14) No one is much moved by exhortations to the effect that they're just selfish and mean. First of all, it's rarely true, except in the case of Objectivists, and they don't care.
15) I don't care how mad you are -- I mean it. No name calling. Unless they call names first. Even then, it's polite to fire a warning shot across the bow.
16) No, drug testing in schools is not the same thing as jack-booted thugs coming to our house in the middle of the night and making us "disappear". Neither are trigger guards on handguns. As much as you may disagree with these particular decisions, let's tone it down a little, 'kay?
17) And fer gosh sakes, will you get out a little more? The sureness of your own ineluctable moral superiority, of the venal stupidity of the other side, of the patent weakness of the opposition's arguments and moral fiber, is a little tiresome. Cruise around and see what the other side has to say. Then attack them. Nicely, of course. Really, it saves a lot of trouble putting words in the mouths of straw men when you can probably find some idiot somewhere who said pretty much the same thing, and think of how much less typing you'll do. Oh, and after you've slapped them around, it's polite to offer a handkerchief with which they can clean themselves up before they have to go back to work.

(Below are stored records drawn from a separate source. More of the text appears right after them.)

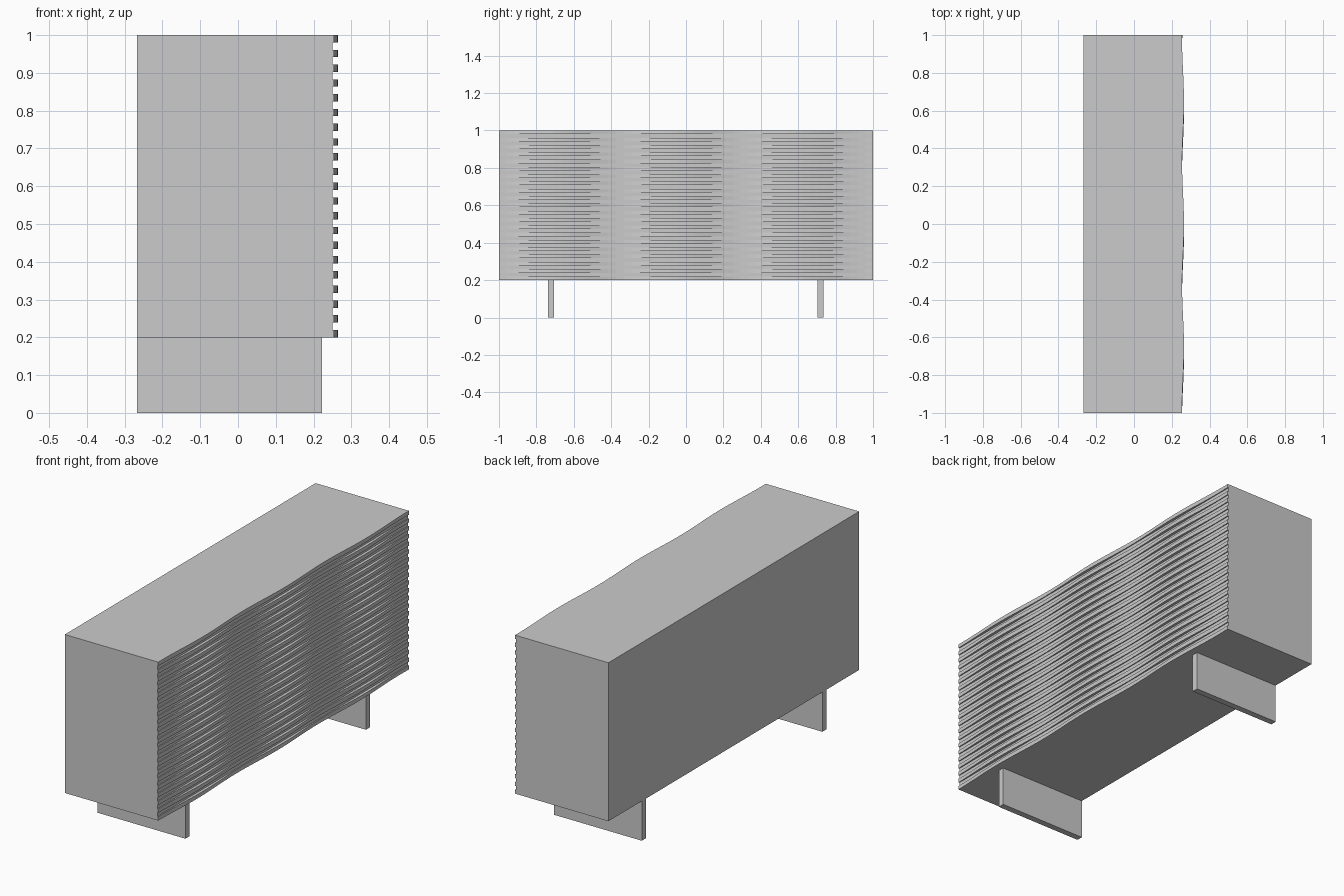
import bpy
import bmesh
import math

cube = bpy.data.objects.get("Cube")
if cube:
    bpy.data.objects.remove(cube)

grey = bpy.data.materials.new("light_grey")
grey.use_nodes = True
grey.diffuse_color = (0.6, 0.6, 0.6, 1)
grey.node_tree.nodes["Principled BSDF"].inputs["Base Color"].default_value = grey.diffuse_color

BACK, FACE = -0.267, 0.25
BOTTOM, TOP = 0.2, 1.0
SLATS, STEPS = 21, 48
STRIP = (TOP - BOTTOM) / (2 * SLATS - 1)


def add_object(name, bm):
    bmesh.ops.recalc_face_normals(bm, faces=bm.faces)
    mesh = bpy.data.meshes.new(name)
    bm.to_mesh(mesh)
    bm.free()
    mesh.materials.append(grey)
    obj = bpy.data.objects.new(name, mesh)
    bpy.context.collection.objects.link(obj)
    return obj


def box(name, low, high):
    bm = bmesh.new()
    bmesh.ops.create_cube(bm, size=1)
    for v in bm.verts:
        v.co = [(a + b) / 2 + c * (b - a) for a, b, c in zip(low, high, v.co)]
    return add_object(name, bm)


def depth(y, phase):
    """Outer face of a slat, rippling gently along its length."""
    return 0.2595 + 0.005 * math.cos(2 * math.pi * y / 0.65 + phase)


def slat(name, z):
    """Strip whose upper and lower edges ripple slightly out of step."""
    bm = bmesh.new()
    rings = []
    for i in range(STEPS + 1):
        y = -1 + 2 * i / STEPS
        section = [(FACE, z), (depth(y, 0.5), z),
                   (depth(y, 0), z + STRIP), (FACE, z + STRIP)]
        rings.append([bm.verts.new((x, y, h)) for x, h in section])
    for a, b in zip(rings, rings[1:]):
        for j in range(4):
            k = (j + 1) % 4
            bm.faces.new((a[j], a[k], b[k], b[j]))
    bm.faces.new(rings[0])
    bm.faces.new(rings[-1])
    return add_object(name, bm)


# Cabinet body
box("cabinet_body", (BACK, -1, BOTTOM), (FACE, 1, TOP))

# Panel legs, set back from the slatted face
for name, y in (("front_leg", -0.722), ("rear_leg", 0.718)):
    box(name, (BACK, y - 0.016, 0), (0.223, y + 0.016, BOTTOM))

# Rippling horizontal slats with equal gaps
for n in range(SLATS):
    slat(f"slat_{n + 1}", BOTTOM + 2 * n * STRIP)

Now, I'm sure that many of you are even now mentally compasing notes which point out the ways in which I have violated these precepts. No doubt. I have also been known to snap at my family, put off until tomorrow what I ought to do today, and leave my bed unmade. Manners and morals should be mountains to which we aspire, not caves in which we hide.
Anyway, that's just my opinion. I could be wrong